By many metrics, Arvo Pärt is one of the greatest composers of contemporary classical music still in operation today. His works are among the most frequently performed in the world, and held in highest esteem by a range of listeners, from the classical-curious to symphony hall season ticket holders. ’Tractus’ finds Pärt working once again with conductor, Tõnu Kaljuste, to realise the recordings of this new body of work, made in September 2022 at Methodist Church, Tallinn. They typically invite absorbed attention to the composer’s mastery of widescreen, minimalist sacred classical, landscaping, and inherently magnified and best represented by ECM’s peerless production values, which almost goes without saying.
’Tractus’ reflects on cues from a sermon by John Henry Newman, a C.19th english theologian and polymath with whom Pärt shares a Christian belief. Newman’s mid century ideas of change, transfiguration and renewal, rooted in a then controversial restoration of Catholic beliefs and liturgical rituals, prompt in Pärt a music that seeks to reconcile with the past.
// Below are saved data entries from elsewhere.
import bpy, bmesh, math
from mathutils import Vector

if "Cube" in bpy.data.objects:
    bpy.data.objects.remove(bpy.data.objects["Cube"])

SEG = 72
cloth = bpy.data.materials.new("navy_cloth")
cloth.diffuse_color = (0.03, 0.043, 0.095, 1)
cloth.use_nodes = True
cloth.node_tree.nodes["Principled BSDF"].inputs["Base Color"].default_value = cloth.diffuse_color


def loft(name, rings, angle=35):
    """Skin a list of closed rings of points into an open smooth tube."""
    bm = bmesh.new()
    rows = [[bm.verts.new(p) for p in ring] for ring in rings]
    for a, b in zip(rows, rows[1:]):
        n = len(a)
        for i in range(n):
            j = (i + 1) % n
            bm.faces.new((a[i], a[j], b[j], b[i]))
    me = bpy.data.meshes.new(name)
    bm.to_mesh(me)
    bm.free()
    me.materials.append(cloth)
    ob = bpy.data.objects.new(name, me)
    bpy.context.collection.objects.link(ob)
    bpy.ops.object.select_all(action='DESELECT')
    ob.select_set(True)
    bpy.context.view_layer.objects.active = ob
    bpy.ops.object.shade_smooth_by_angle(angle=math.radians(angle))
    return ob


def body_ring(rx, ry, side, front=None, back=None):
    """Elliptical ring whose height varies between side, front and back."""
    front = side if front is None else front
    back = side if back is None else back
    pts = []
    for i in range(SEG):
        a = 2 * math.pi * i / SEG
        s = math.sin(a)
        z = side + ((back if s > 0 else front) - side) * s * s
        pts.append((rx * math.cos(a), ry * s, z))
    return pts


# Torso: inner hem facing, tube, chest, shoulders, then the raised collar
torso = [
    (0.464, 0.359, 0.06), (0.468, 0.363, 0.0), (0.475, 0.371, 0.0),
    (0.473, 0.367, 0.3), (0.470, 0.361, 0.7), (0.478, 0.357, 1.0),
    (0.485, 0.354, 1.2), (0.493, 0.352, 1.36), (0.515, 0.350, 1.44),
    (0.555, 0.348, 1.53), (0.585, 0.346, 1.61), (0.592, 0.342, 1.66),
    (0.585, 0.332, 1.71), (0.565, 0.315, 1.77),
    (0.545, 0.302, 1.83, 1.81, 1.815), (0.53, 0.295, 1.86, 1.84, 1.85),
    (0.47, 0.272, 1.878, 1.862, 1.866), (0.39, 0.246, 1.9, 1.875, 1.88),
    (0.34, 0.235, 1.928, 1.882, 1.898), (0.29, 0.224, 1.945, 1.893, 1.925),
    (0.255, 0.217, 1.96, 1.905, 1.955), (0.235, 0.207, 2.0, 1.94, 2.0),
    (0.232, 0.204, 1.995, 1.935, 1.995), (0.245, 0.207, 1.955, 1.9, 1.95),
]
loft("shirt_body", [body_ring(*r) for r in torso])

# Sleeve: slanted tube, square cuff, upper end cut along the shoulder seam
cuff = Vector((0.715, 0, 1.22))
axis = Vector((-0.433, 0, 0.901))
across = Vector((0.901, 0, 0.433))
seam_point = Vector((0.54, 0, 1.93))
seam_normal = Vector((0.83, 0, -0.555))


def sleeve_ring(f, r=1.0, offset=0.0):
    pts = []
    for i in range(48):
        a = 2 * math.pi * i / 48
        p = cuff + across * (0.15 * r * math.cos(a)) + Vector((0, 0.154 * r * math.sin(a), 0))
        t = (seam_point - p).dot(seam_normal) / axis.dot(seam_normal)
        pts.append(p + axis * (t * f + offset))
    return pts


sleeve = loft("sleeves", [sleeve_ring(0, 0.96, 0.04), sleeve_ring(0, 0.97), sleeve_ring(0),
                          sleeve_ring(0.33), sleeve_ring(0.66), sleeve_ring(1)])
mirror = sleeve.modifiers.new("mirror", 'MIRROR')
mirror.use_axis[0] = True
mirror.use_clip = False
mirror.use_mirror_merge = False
Newman’s writings can be heard to resonate the composer’s own shift, in the ‘70s, from serialism to a system of music that references far earlier styles of mediaeval music and Gregorian chant, as a way of renewing faith in their chosen paradigm; placing trust in the old ways.
Pärt’s ‘Tractus’ follows with a glorious expression of divinity, effectively streamlining millennia old ideas for modern souls, but, crucially, not throwing out the baby with the bathwater. The 14-part movement sees him redress his own compositions (Littlemore Tractus, Greater Antiphons, Cantique des degrés, Sequentia, L’abbé Agathon, These Words… and Veni creator) in careful new performances, culminating in the tintinabulous shivers of ‘Vater unser’ and leaving one with the rarest sensation of quiet immanence that resonates regardless of personal faith.